WALT DISNEY CONCERT HALL
Los Angeles, California
Photo: Whit Preston
Located on a historically and culturally prominent downtown site, the Walt Disney Concert Hall is to become the permanent home of the Los Angeles Philharmonic. The Concert Hall will be situated on historic Bunker Hill at the intersection of First Street and Grand Avenue, adjacent to the existing Music Center of Los Angeles. The 200,000 square foot project began as an invited design competition, during which many of the fundamental design tenets were established. These include an open and accessible main entrance, a sympathetic and inclusive attitude in the building's relationship to the Music Center's existing Dorothy Chandler Pavilion, a pedestrian scale frontage along Grand Avenue, a generous and open backstage area, and a large garden. Many design elements have evolved since the competition, most notably the Hall's shape, the foyer size, and the consideration and subsequent elimination of a chamber hall and a 350-room hotel.

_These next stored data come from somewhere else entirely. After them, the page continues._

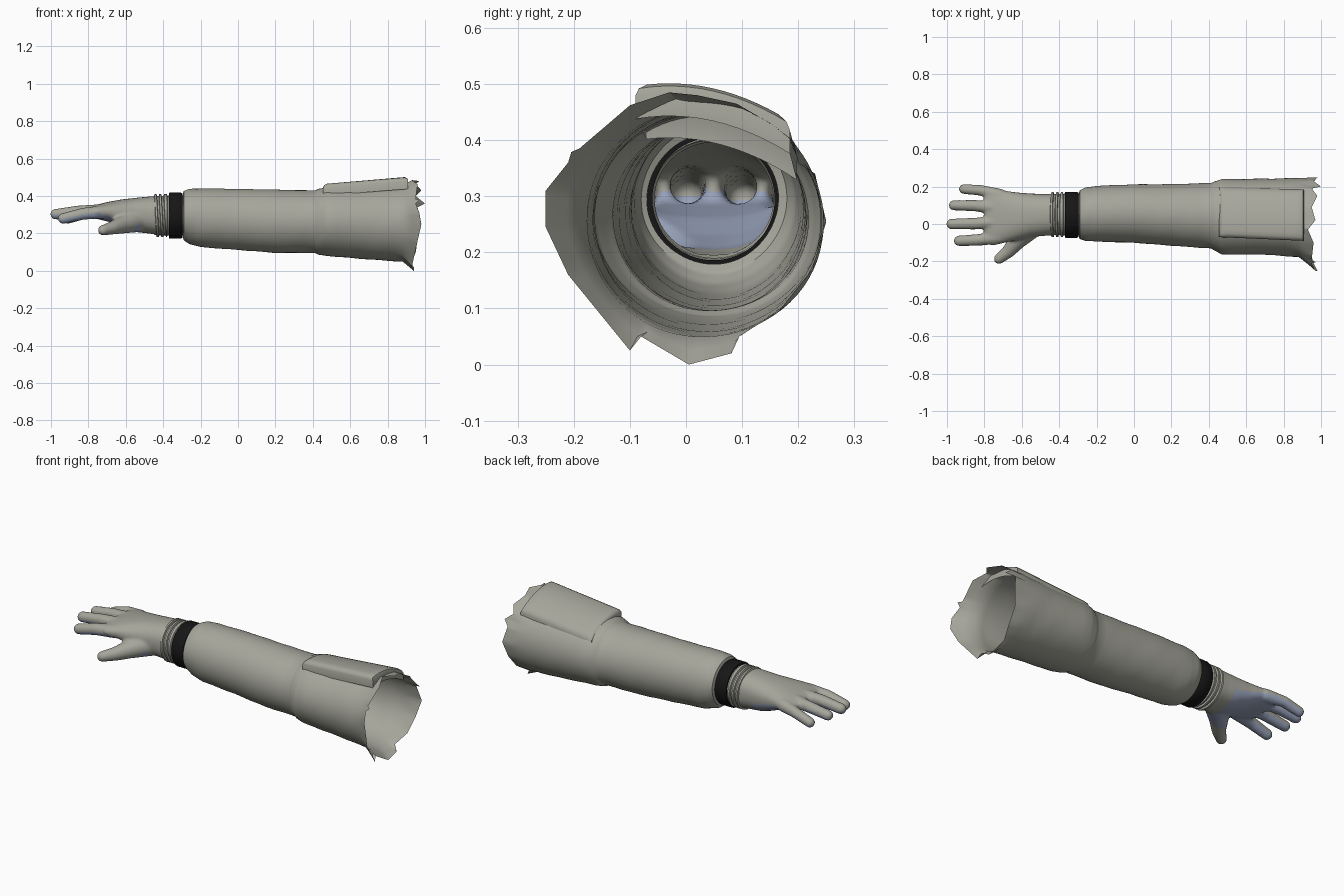
import bpy, bmesh, math
from mathutils import Vector

if "Cube" in bpy.data.objects:
    bpy.data.objects.remove(bpy.data.objects["Cube"], do_unlink=True)


def material(name, rgb):
    m = bpy.data.materials.new(name)
    m.use_nodes = True
    m.diffuse_color = (*rgb, 1)
    m.node_tree.nodes["Principled BSDF"].inputs["Base Color"].default_value = (*rgb, 1)
    return m


GREY = material("warm grey fabric", (0.38, 0.38, 0.33))
BLUE = material("blue grey palm", (0.31, 0.36, 0.49))
BLACK = material("black band", (0.008, 0.008, 0.008))
parts = []


def finish(name, bm, *mats):
    bmesh.ops.recalc_face_normals(bm, faces=bm.faces)
    mesh = bpy.data.meshes.new(name)
    bm.to_mesh(mesh)
    bm.free()
    for m in mats:
        mesh.materials.append(m)
    ob = bpy.data.objects.new(name, mesh)
    bpy.context.collection.objects.link(ob)
    parts.append(ob)
    return ob


def ring(section, n, power=1.0, ripple=0.0, tilt=0.0):
    """Rounded cross-section given as x, y low, y high, z low, z high."""
    x, y0, y1, z0, z1 = section
    points = []
    for i in range(n):
        t = math.tau * i / n
        c, s = math.cos(t), math.sin(t)
        r = 1 + ripple * math.sin(3 * t + 23 * x) * math.cos(17 * x + t)
        cy = math.copysign(abs(c) ** power, c) * r
        sz = math.copysign(abs(s) ** power, s) * r
        points.append(Vector((x + tilt * sz, (y0 + y1) / 2 + cy * (y1 - y0) / 2,
                              (z0 + z1) / 2 + sz * (z1 - z0) / 2)))
    return points


def loft(bm, rings, caps=False):
    rows = [[bm.verts.new(p) for p in r] for r in rings]
    n = len(rows[0])
    for a, b in zip(rows, rows[1:]):
        for i in range(n):
            j = (i + 1) % n
            bm.faces.new((a[i], a[j], b[j], b[i]))
    if caps:
        bm.faces.new(rows[0])
        bm.faces.new(rows[-1])


def refine(sections, steps):
    """Insert evenly blended sections between the given ones."""
    out = []
    for a, b in zip(sections, sections[1:]):
        out += [tuple(p + (q - p) * k / steps for p, q in zip(a, b)) for k in range(steps)]
    return out + [sections[-1]]


# Sleeve, with a stepped seam at the elbow and a torn flared end
N = 72
sleeve = [(-.295, -.07, .165, .18, .41), (-.29, -.08, .18, .165, .425),
          (-.26, -.09, .195, .145, .437), (-.2, -.095, .205, .128, .44),
          (0, -.1, .212, .112, .438), (.2, -.115, .212, .095, .435),
          (.41, -.13, .218, .095, .43), (.43, -.142, .228, .085, .44),
          (.47, -.163, .24, .08, .446), (.7, -.165, .243, .062, .452),
          (.88, -.178, .247, .05, .46)]
torn = [(.98, .25, .255), (.96, .23, .34), (1, .2, .36), (.95, .19, .4), (.98, .15, .43),
        (.95, .09, .465), (.97, .02, .48), (.93, -.03, .485), (.96, -.1, .462),
        (.95, -.19, .385), (1, -.225, .37), (.95, -.21, .36), (.97, -.25, .31),
        (.98, -.25, .245), (.96, -.21, .16), (.93, -.1, .025), (.92, -.08, .05),
        (.94, .005, 0), (.92, .095, .05), (.94, .1, .025), (.95, .165, .095), (.96, .225, .17)]
torn = [Vector(p) for p in torn]
angles = [math.atan2(p.z - .25, p.y - .02) % math.tau for p in torn]
order = sorted(range(len(torn)), key=lambda k: angles[k])
loop = [(angles[k], torn[k]) for k in order]
loop = [(loop[-1][0] - math.tau, loop[-1][1])] + loop + [(loop[0][0] + math.tau, loop[0][1])]
edge = []
for i in range(N):
    t = math.tau * i / N
    for (a, p), (b, q) in zip(loop, loop[1:]):
        if a <= t <= b:
            edge.append(p.lerp(q, (t - a) / max(b - a, 1e-6)))
            break
for a, p in loop[1:-1]:
    edge[round(a / math.tau * N) % N] = p.copy()
bm = bmesh.new()
rings = [ring(s, N, ripple=.012) for s in refine(sleeve, 4)]
rings.append([p.lerp(q, .5) for p, q in zip(rings[-1], edge)])
loft(bm, rings + [edge])
finish("sleeve", bm, GREY)

# Raised pocket panel that follows the top of the sleeve
bm = bmesh.new()
COLS, ROWS = 16, 12


def panel_ring(inset, drop):
    """Outline of the panel, pulled in and lowered by the given amounts."""
    x0, x1 = .455 + inset, .91 - inset
    corners = [(x0, -.07 + inset), (x1, -.09 + inset), (x1, .185 - inset), (x0, .197 - inset)]
    pts = []
    for k, count in enumerate((COLS, ROWS, COLS, ROWS)):
        a, b = corners[k], corners[(k + 1) % 4]
        for i in range(count):
            f = i / count
            pts.append(panel_point(a[0] + (b[0] - a[0]) * f, a[1] + (b[1] - a[1]) * f, drop))
    return pts


def panel_point(x, y, drop):
    return Vector((x, y, .502 - 1.45 * (y + .03) ** 2 - .085 * (.9 - x) - drop))


loft(bm, [panel_ring(0, .06), panel_ring(0, .018), panel_ring(.006, .006), panel_ring(.02, 0)])
bmesh.ops.remove_doubles(bm, verts=bm.verts, dist=1e-5)
grid = []
for j in range(ROWS + 1):
    v = j / ROWS
    row = []
    for i in range(COLS + 1):
        u = i / COLS
        low, high = -.05 - .02 * u, .177 - .012 * u
        row.append(bm.verts.new(panel_point(.475 + .415 * u, low + (high - low) * v, 0)))
    grid.append(row)
for a, b in zip(grid, grid[1:]):
    for i in range(COLS):
        bm.faces.new((a[i], a[i + 1], b[i + 1], b[i]))
bmesh.ops.remove_doubles(bm, verts=bm.verts, dist=1e-4)
finish("pocket_panel", bm, GREY)

# Wrist strap
bm = bmesh.new()
strap = (-.07, .168, .176, .414)


def grown(x, base, g):
    y0, y1, z0, z1 = base
    return (x, y0 - g, y1 + g, z0 - g, z1 + g)


loft(bm, [ring(grown(x, strap, g), 64) for x, g in
          ((-.37, -.01), (-.37, 0), (-.365, .004), (-.305, .004), (-.298, 0), (-.298, -.01))])
finish("wrist_strap", bm, BLACK)

# Gathered cuff with raised folds between strap and glove
bm = bmesh.new()
cuff = (-.062, .162, .188, .402)
folds = [(-.29, 0), (-.375, 0)]
for x in (-.385, -.41, -.435):
    folds += [(x + .008, -.002), (x + .005, .008), (x - .005, .008), (x - .008, -.002)]
folds.append((-.455, -.006))
loft(bm, [ring(grown(x, cuff, g), 56, tilt=-.006 if x < -.38 else 0) for x, g in folds])
finish("gathered_cuff", bm, GREY)

# Glove: palm, fingers and thumb fused into one skin
bm = bmesh.new()
palm = [(-.42, -.06, .16, .192, .4), (-.48, -.063, .16, .2, .397), (-.55, -.07, .163, .208, .39),
        (-.62, -.085, .168, .23, .382), (-.69, -.1, .178, .262, .37),
        (-.75, -.115, .19, .277, .355), (-.785, -.11, .19, .285, .345), (-.8, -.09, .17, .295, .335)]
loft(bm, [ring(s, 48, power=.85) for s in refine(palm, 2)], caps=True)


def digit(path):
    """Rounded finger from a path of x, y, z, radius."""
    for a, b in zip(path, path[1:]):
        for k in range(13):
            x, y, z, r = (p + (q - p) * k / 12 for p, q in zip(a, b))
            made = bmesh.ops.create_icosphere(bm, subdivisions=3, radius=r)
            bmesh.ops.translate(bm, verts=made["verts"], vec=(x, y, z))


digit([(-.72, .155, .315, .035), (-.82, .18, .305, .029), (-.91, .187, .278, .027)])
digit([(-.72, .085, .322, .036), (-.85, .098, .315, .031), (-.963, .1, .3, .028)])
digit([(-.72, .01, .322, .036), (-.85, .002, .318, .032), (-.975, 0, .303, .029)])
digit([(-.72, -.07, .315, .036), (-.83, -.085, .305, .032), (-.935, -.09, .28, .029)])
digit([(-.54, -.005, .272, .066), (-.62, -.085, .247, .048), (-.67, -.145, .23, .036),
       (-.722, -.187, .217, .028)])
glove = finish("glove", bm, GREY, BLUE)
skin = glove.modifiers.new("fuse", "REMESH")
skin.mode = "VOXEL"
skin.voxel_size = .008
soft = glove.modifiers.new("soften", "SMOOTH")
soft.factor = .5
soft.iterations = 6
fused = bpy.data.meshes.new_from_object(
    glove.evaluated_get(bpy.context.evaluated_depsgraph_get()))
glove.modifiers.clear()
glove.data = fused
fused.materials.clear()
for m in (GREY, BLUE):
    fused.materials.append(m)

# Open the wrist and colour the gripping side
bm = bmesh.new()
bm.from_mesh(fused)
bmesh.ops.delete(bm, geom=[f for f in bm.faces if f.calc_center_median().x > -.44],
                 context="FACES")
bm.normal_update()
for f in bm.faces:
    c = f.calc_center_median()
    on_thumb = c.x > -.77 and c.y < -.085 - .3 * max(0, -.66 - c.x)
    f.material_index = int(f.normal.z < -.15 and c.x < -.52 and not on_thumb)
bm.to_mesh(fused)
bm.free()

# Smooth shading with crisp seams
bpy.ops.object.select_all(action="DESELECT")
for ob in parts:
    ob.select_set(True)
bpy.context.view_layer.objects.active = parts[0]
bpy.ops.object.shade_smooth_by_angle(angle=math.radians(40))
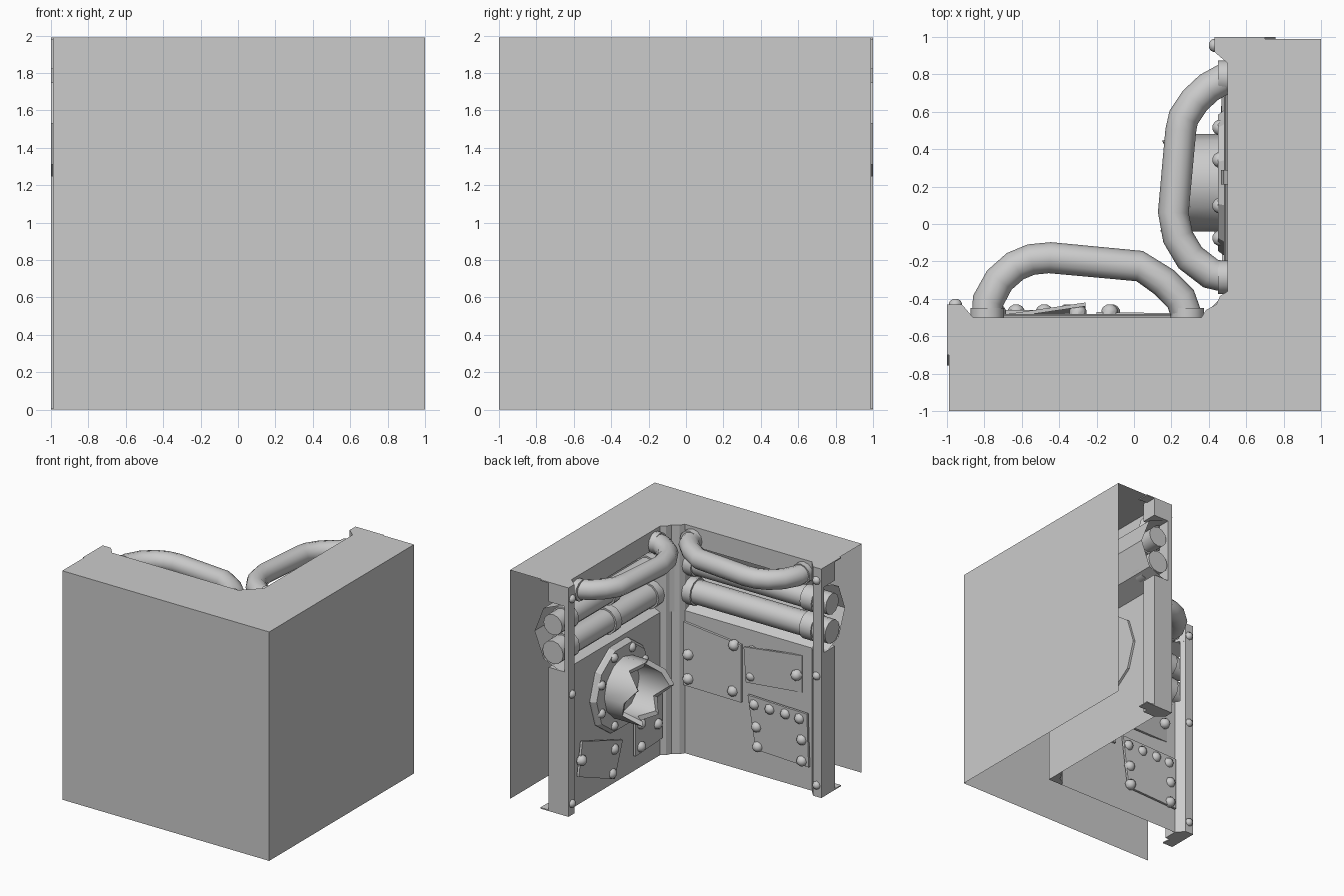
import bpy, bmesh, math
from mathutils import Vector

if "Cube" in bpy.data.objects:
    bpy.data.objects.remove(bpy.data.objects["Cube"])

# Wall coordinates: s = distance along the arm away from the corner,
# d = height off the inner wall face, z = up. Arm 0 runs to -x, arm 1 to +y.
def P(arm, s, d, z):
    return Vector((-s, -0.5 + d, z)) if arm == 0 else Vector((0.5 - d, s, z))

def finish(bm, name, smooth=False):
    bmesh.ops.recalc_face_normals(bm, faces=bm.faces)
    me = bpy.data.meshes.new(name)
    bm.to_mesh(me)
    bm.free()
    ob = bpy.data.objects.new(name, me)
    bpy.context.collection.objects.link(ob)
    if smooth:
        bpy.context.view_layer.objects.active = ob
        ob.select_set(True)
        bpy.ops.object.shade_smooth_by_angle(angle=math.radians(40))
        ob.select_set(False)
    return ob

def loft(bm, rings, caps=True, closed=True):
    vs = [[bm.verts.new(p) for p in r] for r in rings]
    n = len(vs[0])
    for a, b in zip(vs, vs[1:]):
        for i in range(n if closed else n - 1):
            j = (i + 1) % n
            bm.faces.new((a[i], a[j], b[j], b[i]))
    if caps:
        bm.faces.new(vs[0])
        bm.faces.new(vs[-1])
    return vs

def prism(bm, pts, z0, z1):
    loft(bm, [[Vector((x, y, z)) for x, y in pts] for z in (z0, z1)])

def arm_prism(bm, arm, sd, z0, z1):
    loft(bm, [[P(arm, s, d, z) for s, d in sd] for z in (z0, z1)])

def ring(arm, s, d, z, r, n=12, axis='s'):
    out = []
    for i in range(n):
        a = 2 * math.pi * i / n
        u, v = r * math.cos(a), r * math.sin(a)
        out.append(P(arm, s, d + u, z + v) if axis == 's' else P(arm, s + u, d, z + v))
    return out

def rivet(bm, arm, s, z, d=0.02, r=0.045, h=0.04):
    loft(bm, [ring(arm, s, d + h * k, z, r * f, 8, 'd')
              for k, f in ((-0.5, 1), (0.25, 1), (0.7, 0.75), (1, 0.3))])

def pipe(bm, path, r, n=12):
    rings = []
    for i, p in enumerate(path):
        t = (path[min(i + 1, len(path) - 1)] - path[max(i - 1, 0)]).normalized()
        up = Vector((0, 0, 1))
        side = t.cross(up).normalized()
        k = 1.0
        if 0 < i < len(path) - 1:
            k = 1 / max(0.8, (path[i] - path[i - 1]).normalized().dot(t))
        rings.append([p + side * (r * k * math.cos(2 * math.pi * j / n))
                      + up * (r * math.sin(2 * math.pi * j / n)) for j in range(n)])
    loft(bm, rings)

TOP, E = 1.99, 0.99

# outer shell: front sheet, right sheet and L-shaped top
bm = bmesh.new()
loft(bm, [[Vector(p + (z,)) for p in ((-E, -1), (1, -1), (1, E))] for z in (0, TOP)], False, False)
top = [(-E, -1), (1, -1), (1, E), (0.5, E), (0.5, -0.36), (0.44, -0.43),
       (0.36, -0.5), (-E, -0.5)]
bm.faces.new([bm.verts.new((x, y, TOP)) for x, y in top])
bmesh.ops.remove_doubles(bm, verts=bm.verts, dist=1e-4)
finish(bm, "outer_shell")

# inner walls with a half-octagon trough for the pipes
oct_pts = [(0.0, 1.24), (-0.17, 1.31), (-0.256, 1.53), (-0.17, 1.75), (0.0, 1.82)]
profile = [(0, 0)] + oct_pts + [(0, TOP)]
for arm in (0, 1):
    bm = bmesh.new()
    loft(bm, [[P(arm, s, d, z) for d, z in profile] for s in (-0.36, 1.0)], False, False)
    finish(bm, f"inner_wall_{arm}")

# rounded corner column, with a block closing the trough ends
bm = bmesh.new()
prism(bm, [(0.36, -0.5), (0.385, -0.46), (0.44, -0.43), (0.46, -0.385), (0.5, -0.36), (0.5, -0.5)], 0, TOP)
prism(bm, [(0.36, -0.5), (0.5, -0.36), (0.75, -0.36), (0.75, -0.75), (0.36, -0.75)], 1.24, 1.82)
finish(bm, "corner_column")

for arm in (0, 1):
    # end post, cut where the trough runs through
    bm = bmesh.new()
    full = [(1, 0.07), (0.92, 0.07), (0.86, 0), (0.86, -0.12), (1, -0.12)]
    strip = [(1, 0.07), (0.92, 0.07), (0.89, 0.03), (1, 0.03)]
    arm_prism(bm, arm, full, 0, 1.25)
    arm_prism(bm, arm, strip, 1.25, 1.82)
    arm_prism(bm, arm, full, 1.82, TOP)
    foot = [(1, 0.07), (0.92, 0.07), (0.9, -0.2), (1, -0.2)]
    for z in (0, TOP - 0.01):
        arm_prism(bm, arm, foot, z, z + 0.01)
    finish(bm, f"end_post_{arm}")
    bm = bmesh.new()
    for z in (0.1, 1.05, 1.88):
        rivet(bm, arm, 0.955, z, 0.07, 0.035, 0.03)
    finish(bm, f"post_rivets_{arm}", True)

    # straight pipes in the trough with collars
    bm = bmesh.new()
    for z, r in ((1.39, 0.1), (1.63, 0.09)):
        loft(bm, [ring(arm, s, -0.08, z, r) for s in (-0.36, 1.0)])
        for s in (-0.33, 0.25 if arm else 0.8, 0.83):
            loft(bm, [ring(arm, s + k, -0.08, z, r + 0.015) for k in (-0.04, 0.04)])
    finish(bm, f"straight_pipes_{arm}", True)

# curved upper pipes (s, d) and their end collars
paths = [
    [(0.785, 0), (0.78, 0.09), (0.72, 0.2), (0.635, 0.275), (0.55, 0.31), (0.45, 0.32),
     (-0.03, 0.275), (-0.16, 0.19), (-0.25, 0.1), (-0.285, 0.0)],
    [(0.785, 0), (0.73, 0.1), (0.66, 0.175), (0.57, 0.235), (0.5, 0.25), (0.06, 0.29),
     (-0.07, 0.265), (-0.18, 0.2), (-0.265, 0.09), (-0.285, 0.0)]]
for arm, path in enumerate(paths):
    bm = bmesh.new()
    pipe(bm, [P(arm, s, d, 1.88) for s, d in path], 0.082)
    for s in (0.785, -0.285):
        loft(bm, [ring(arm, s, d, 1.88, 0.09, 12, 'd') for d in (0, 0.05)])
    finish(bm, f"curved_pipe_{arm}", True)

# riveted patch plates: corners as (s, d, z), then rivets as (s, z)
plates = [
    (0, [(-0.36, 0.02, 1.15), (0.2, 0.03, 1.1), (0.2, 0.03, 0.6), (-0.36, 0.02, 0.6)],
     [(0.13, 1.08), (0.12, 0.68), (-0.31, 0.88), (-0.31, 0.67)]),
    (0, [(0.26, 0.08, 1.12), (0.77, 0.005, 1.15), (0.77, 0.005, 0.83), (0.26, 0.05, 0.8)],
     [(0.3, 1.07), (0.3, 0.86), (0.73, 0.98)]),
    (0, [(0.27, 0.04, 0.69), (0.84, 0.04, 0.675), (0.85, 0.03, 0.21), (0.34, 0.03, 0.23)],
     [(0.33, 0.62), (0.48, 0.62), (0.63, 0.62), (0.765, 0.615), (0.35, 0.43), (0.36, 0.26),
      (0.785, 0.435), (0.785, 0.25)]),
    (1, [(0.75, 0.03, 0.55), (0.21, 0.04, 0.36), (0.32, 0.04, 0.06), (0.8, 0.03, 0.26)],
     [(0.76, 0.39), (0.32, 0.32), (0.35, 0.12)]),
    (1, [(0.02, 0.03, 0.5), (-0.35, 0.03, 0.55), (-0.35, 0.03, 0.16), (0.02, 0.03, 0.14)],
     [(-0.05, 0.2), (-0.28, 0.31), (-0.05, 0.4)])]
for i, (arm, quad, rivets) in enumerate(plates):
    bm = bmesh.new()
    loft(bm, [[P(arm, s, d - t, z) for s, d, z in quad] for t in (0, 0.02)])
    finish(bm, f"patch_plate_{i}")
    bm = bmesh.new()
    for s, z in rivets:
        rivet(bm, arm, s, z, 0.03)
    finish(bm, f"plate_rivets_{i}", True)

# flange with bolt ring
CY, CZ = 0.22, 0.83
bm = bmesh.new()
loft(bm, [ring(1, CY, d, CZ, r, 10, 'd') for d, r in ((-0.02, 0.39), (0.015, 0.39), (0.05, 0.365))])
finish(bm, "flange")
bm = bmesh.new()
for k in range(8):
    a = math.radians(22.5 + 45 * k)
    rivet(bm, 1, CY + 0.32 * math.cos(a), CZ + 0.32 * math.sin(a), 0.045, 0.04, 0.035)
finish(bm, "flange_bolts", True)

# broken stub pipe with a torn rim
tips = [0.24, 0.35, 0.2, 0.26, 0.2, 0.3, 0.36, 0.22, 0.3, 0.2, 0.33, 0.2]
bm = bmesh.new()
def torn(r, k):
    return [P(1, p.y, k * tips[i] if k else 0.05, p.z)
            for i, p in enumerate(ring(1, CY, 0, CZ, r, 12, 'd'))]
loft(bm, [torn(0.26, 0), torn(0.26, 1), torn(0.22, 0.95), torn(0.22, 0)], False)
finish(bm, "broken_pipe", True)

The Concert Hall will be located in the center of the site, which consists of one city block. The majority of the site will be devoted to gardens, accessible not only from the Hall but from the adjacent streets, providing an oasis within the surrounding urban environment. An entry plaza will be located at the comer of First and Grand to relate the facility to the existing Music Center, and a secondary entry plaza will be located at the comer of Second and Grand to provide primary access to the gardens. Unlike most concert halls, the building lobby will be dispersed along the street and will remain open during the day; large operable glass panels will provide maximum accessibility to various amenities including a gift shop, a restaurant and cafe, an underground parking garage, and a preconcert performance space. The preconcert performance space will be used for performance-related lectures, educational programs, and other scheduled and impromptu performances throughout the day.
The focus of the design is the 2,300-seat Concert Hall, whose interior and form are a direct expression of acoustical parameters, resulting in both visual and acoustic intimacy. Wooden seating blocks surround the orchestra platform, and, together with the sail-like wooden ceiling forms, give one the impression of being within a great ship inside the walls of the hall. A pipe organ designed in conjunction with the interiors will occupy a central position between the seating blocks at stage rear. Skylights and a large window at the rear of the Hall will allow natural light to enhance daytime concerts.
The exterior of the Concert Hall will be clad in stainless steel panels and stone. The building's orientation will present highly sculptural compositions as viewers move along Grand Avenue and through the surrounding gardens and plazas. An extensive backstage technical area surrounds the Hall and opens onto a private garden for musicians. The backstage door will open off of a semi-public garden and the largest rehearsal room will be placed near this entry to be used for small scale public performances. The openness of the backstage area is intended to encourage interaction between artists and the public. A 2,500-car garage on six levels will be located below the hall with access from three surrounding streets. Concert goers will arrive in the foyer from the garage by way of an escalator cascade, providing unique opportunities for art installations.
|Client:||Walt Disney Concert Hall Committee|
|Area:||Area: 200,000 square feet|
|Schedule:||Begin Design - 1987
Begin Construction -1999
Expected Completion - 2002
Frank O. Gehry
|- Design Principal
- Project Principal
- Project Manager
- Project Architects
- Project Designers
- Project Team
|- CATIA Modeling|